An injured Millie Boyle says watching from the sidelines is killing her - but there was one issue on which she wasn't willing to stay on the bench.
Boyle will miss the Super W season with a bulging disc in her neck - an injury it is hoped can be managed with rest and rehabilitation rather than a more invasive option such as surgery.
But when it came to her fire-ravaged home town of Cobargo on the NSW south coast, the Wallaroos forward knew she needed to be on the front lines.
Boyle was in the US when she learnt the ferocious fire front was headed towards the family farm and faced a torturous few hours waiting to hear from family due to the loss of communications in the area.
"I saw it the social media around it all and I was like, oh my God, and because all the (mobile reception) towers were burnt down, there was no phone service or anything," she said.
Boyle's father, former Canberra Raiders player David, and sisters were on the farm but she was able to speak to her mother, and eventually her father, to ensure her family was safe and sound.
"Everything on the farm was burnt but they saved the house which was the main thing," she said.
With the heartbreak and devastation still occurring across the country, our hearts are breaking for those who have lost so much. The beauty of growing up in a small community is knowing that everyone gets behind each other, now we need your help. @_bellakerr and I have made a GoFundMe page for the families in Cobargo and surrounding towns. We don’t know how long it will take to rebuild our town, but we have to start somewhere. Link is in my bio. Picture taken by my sister @daisyboyyle at our family farm
"But a lot of our neighbours lost their houses. My dad and my sisters stayed as long as they could and managed to save the house.
"We're cattle (a cattle farm), we lost a couple and a couple of horses but not too much."
"Not too much" in relation to friends and neighbours - those Boyle grew up around and many of whom lost houses and livestock and are struggling.
"There were lives lost which is just unfathomable but for people that have lost their homes and all their belongings, it's more the sentimental things (that matter)," she said.
"Because it came through so quick they didn't really have a chance to get things out and it's holiday time, so everyone was away and it was New Year's Eve, so I think everyone's in shock. But everyone's already rebuilding and there's been so much great support … and it's really nice to see everyone helping out the community."
Boyle said much of that support had been practical - people arriving without notice to help repair fences so cattle weren't lost and others carrying out the grim task of burying animals lost to the fires.
And then there was Boyle and sister-in-law Isabella Kerr, who launched a GoFundMe campaign that raised almost $10,000 for residents of the region.
Given the immediate requirements of residents, Boyle and Kerr - the partner of her brother, NRL player Morgan - have already closed their GoFundMe drive to ensure money raised could be quickly distributed to those most in need.
"So many people feel hopeless when they're not there so that's why I wanted to go home and do what I could to help down here and there were a lot of people doing fundraising and donating money," Boyle said.
"And Bella, my sister-in-law and I, we'd known some people that had lost their places, so we just wanted to help give them immediate relief to get on their feet.
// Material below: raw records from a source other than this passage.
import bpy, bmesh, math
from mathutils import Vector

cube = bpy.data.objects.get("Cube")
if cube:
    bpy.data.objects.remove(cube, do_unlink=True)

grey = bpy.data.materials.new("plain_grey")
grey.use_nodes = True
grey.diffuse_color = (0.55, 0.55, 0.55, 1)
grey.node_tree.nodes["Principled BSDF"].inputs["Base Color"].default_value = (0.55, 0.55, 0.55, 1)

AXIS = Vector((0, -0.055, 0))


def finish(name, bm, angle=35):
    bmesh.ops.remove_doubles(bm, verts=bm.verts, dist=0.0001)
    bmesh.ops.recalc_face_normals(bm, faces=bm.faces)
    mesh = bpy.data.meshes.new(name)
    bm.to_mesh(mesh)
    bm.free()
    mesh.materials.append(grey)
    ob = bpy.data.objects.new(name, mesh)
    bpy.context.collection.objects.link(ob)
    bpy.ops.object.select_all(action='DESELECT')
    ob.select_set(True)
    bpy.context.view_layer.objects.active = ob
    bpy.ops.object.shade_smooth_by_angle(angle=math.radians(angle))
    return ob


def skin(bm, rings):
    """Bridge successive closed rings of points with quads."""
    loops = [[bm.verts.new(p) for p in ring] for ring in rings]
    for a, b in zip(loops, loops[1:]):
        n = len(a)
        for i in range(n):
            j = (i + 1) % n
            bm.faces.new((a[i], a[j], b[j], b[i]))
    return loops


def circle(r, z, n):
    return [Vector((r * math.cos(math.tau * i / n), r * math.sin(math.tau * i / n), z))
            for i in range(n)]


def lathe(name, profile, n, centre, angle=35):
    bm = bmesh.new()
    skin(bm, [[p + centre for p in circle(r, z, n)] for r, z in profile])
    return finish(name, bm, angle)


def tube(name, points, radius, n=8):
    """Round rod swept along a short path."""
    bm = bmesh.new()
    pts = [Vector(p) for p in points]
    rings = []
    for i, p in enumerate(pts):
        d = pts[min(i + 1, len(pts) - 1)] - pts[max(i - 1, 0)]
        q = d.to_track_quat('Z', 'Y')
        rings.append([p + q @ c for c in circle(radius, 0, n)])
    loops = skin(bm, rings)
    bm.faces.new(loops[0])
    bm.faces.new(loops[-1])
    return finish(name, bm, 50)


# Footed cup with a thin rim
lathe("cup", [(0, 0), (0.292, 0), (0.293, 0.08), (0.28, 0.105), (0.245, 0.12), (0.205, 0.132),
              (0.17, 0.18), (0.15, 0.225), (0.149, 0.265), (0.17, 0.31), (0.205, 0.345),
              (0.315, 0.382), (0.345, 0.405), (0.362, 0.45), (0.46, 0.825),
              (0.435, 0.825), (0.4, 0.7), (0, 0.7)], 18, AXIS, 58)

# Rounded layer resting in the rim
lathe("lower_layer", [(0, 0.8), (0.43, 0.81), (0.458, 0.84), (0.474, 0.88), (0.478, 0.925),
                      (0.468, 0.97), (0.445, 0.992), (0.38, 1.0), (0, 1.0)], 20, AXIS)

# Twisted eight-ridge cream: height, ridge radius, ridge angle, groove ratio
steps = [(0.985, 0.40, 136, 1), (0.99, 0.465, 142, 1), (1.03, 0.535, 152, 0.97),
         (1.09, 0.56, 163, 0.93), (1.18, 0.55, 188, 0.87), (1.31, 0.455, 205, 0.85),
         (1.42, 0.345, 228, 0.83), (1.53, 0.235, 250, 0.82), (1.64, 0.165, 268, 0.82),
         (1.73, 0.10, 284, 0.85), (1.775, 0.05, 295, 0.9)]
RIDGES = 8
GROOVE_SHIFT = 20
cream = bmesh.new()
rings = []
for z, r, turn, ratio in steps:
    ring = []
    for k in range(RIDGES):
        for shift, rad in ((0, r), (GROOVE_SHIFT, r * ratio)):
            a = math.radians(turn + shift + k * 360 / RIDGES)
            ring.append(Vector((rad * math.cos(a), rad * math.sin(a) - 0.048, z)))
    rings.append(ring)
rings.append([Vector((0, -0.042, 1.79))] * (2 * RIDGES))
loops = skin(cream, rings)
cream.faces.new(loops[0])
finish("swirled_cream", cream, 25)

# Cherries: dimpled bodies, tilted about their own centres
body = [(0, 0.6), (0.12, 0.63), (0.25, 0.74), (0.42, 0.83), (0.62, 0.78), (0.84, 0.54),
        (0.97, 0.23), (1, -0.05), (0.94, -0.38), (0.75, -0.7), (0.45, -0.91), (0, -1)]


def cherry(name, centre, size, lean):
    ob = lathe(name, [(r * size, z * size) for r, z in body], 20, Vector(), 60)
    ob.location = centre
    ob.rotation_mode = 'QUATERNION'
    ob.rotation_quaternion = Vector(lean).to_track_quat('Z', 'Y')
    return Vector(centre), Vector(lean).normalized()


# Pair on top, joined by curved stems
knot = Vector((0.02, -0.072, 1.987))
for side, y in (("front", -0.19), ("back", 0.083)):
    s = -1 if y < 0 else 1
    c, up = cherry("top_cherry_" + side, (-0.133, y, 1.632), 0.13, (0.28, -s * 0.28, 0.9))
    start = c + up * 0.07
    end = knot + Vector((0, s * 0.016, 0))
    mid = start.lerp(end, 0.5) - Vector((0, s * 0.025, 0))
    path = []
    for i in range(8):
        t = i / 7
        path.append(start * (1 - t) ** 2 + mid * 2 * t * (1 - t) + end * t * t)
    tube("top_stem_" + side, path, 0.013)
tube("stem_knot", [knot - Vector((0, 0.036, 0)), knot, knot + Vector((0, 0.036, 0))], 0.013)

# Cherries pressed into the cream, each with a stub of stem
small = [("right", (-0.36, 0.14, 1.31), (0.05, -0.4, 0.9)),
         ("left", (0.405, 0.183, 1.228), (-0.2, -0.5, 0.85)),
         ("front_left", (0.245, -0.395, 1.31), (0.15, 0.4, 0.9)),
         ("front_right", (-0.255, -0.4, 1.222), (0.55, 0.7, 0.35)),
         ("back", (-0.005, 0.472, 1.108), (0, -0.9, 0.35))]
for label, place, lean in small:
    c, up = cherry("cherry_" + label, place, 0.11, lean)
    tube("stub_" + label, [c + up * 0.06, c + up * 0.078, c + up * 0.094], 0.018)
"It's not that much money but it just helps give them a little start to buy the essentials because they've lost everything."
While Boyle now lives on the Gold Coast and represents the Reds and Brisbane Broncos in the NRLW competition, she still has a deep connection to the Cobargo and far south coast community that is not only home but stepped up in 2010 to support her family after her father suffered a farming accident that almost claimed his life.
"We've grown up there our whole lives. You know everyone from when you start school to when you leave and then come back," she said.
"It's a very special community and everyone gets around everyone very well and it's really special to be a part of.
"Whether they're family friends, family or (community), everyone knows everyone and it's very tightknit."
Boyle - who has had two nerve blocking injections to combat the pain of the bulging disc in her neck and pins and needles she gets down her arm - will return to Queensland this week to rehabilitate her neck injury and is unsure when she will return to the field.
"I want to make sure that I do all my rehab and everything right before I rush into anything but it is killing me watching from the sidelines," she said.
"They're hoping with the rest it'll just heal itself but it's something I'll just have to monitor and check and get scans regularly to see if it's (helping)."
Boyle faced a heavy schedule playing both codes of rugby last year but is philosophical about her injury.
"Workload's one thing but we've only got short seasons and it's kind of like only playing one full season almost," she said.
"I came back from a shoulder injury on my left shoulder (in the 2018 season), so I think it's probably more of an over-compensation thing because this is on my right side.
"I'm glad I made it through the year but I know that injuries happen in any sport regardless of what you're playing.
"I loved having the opportunity to play both sports last year and until they become more professional for longer (I won't have to pick between them)."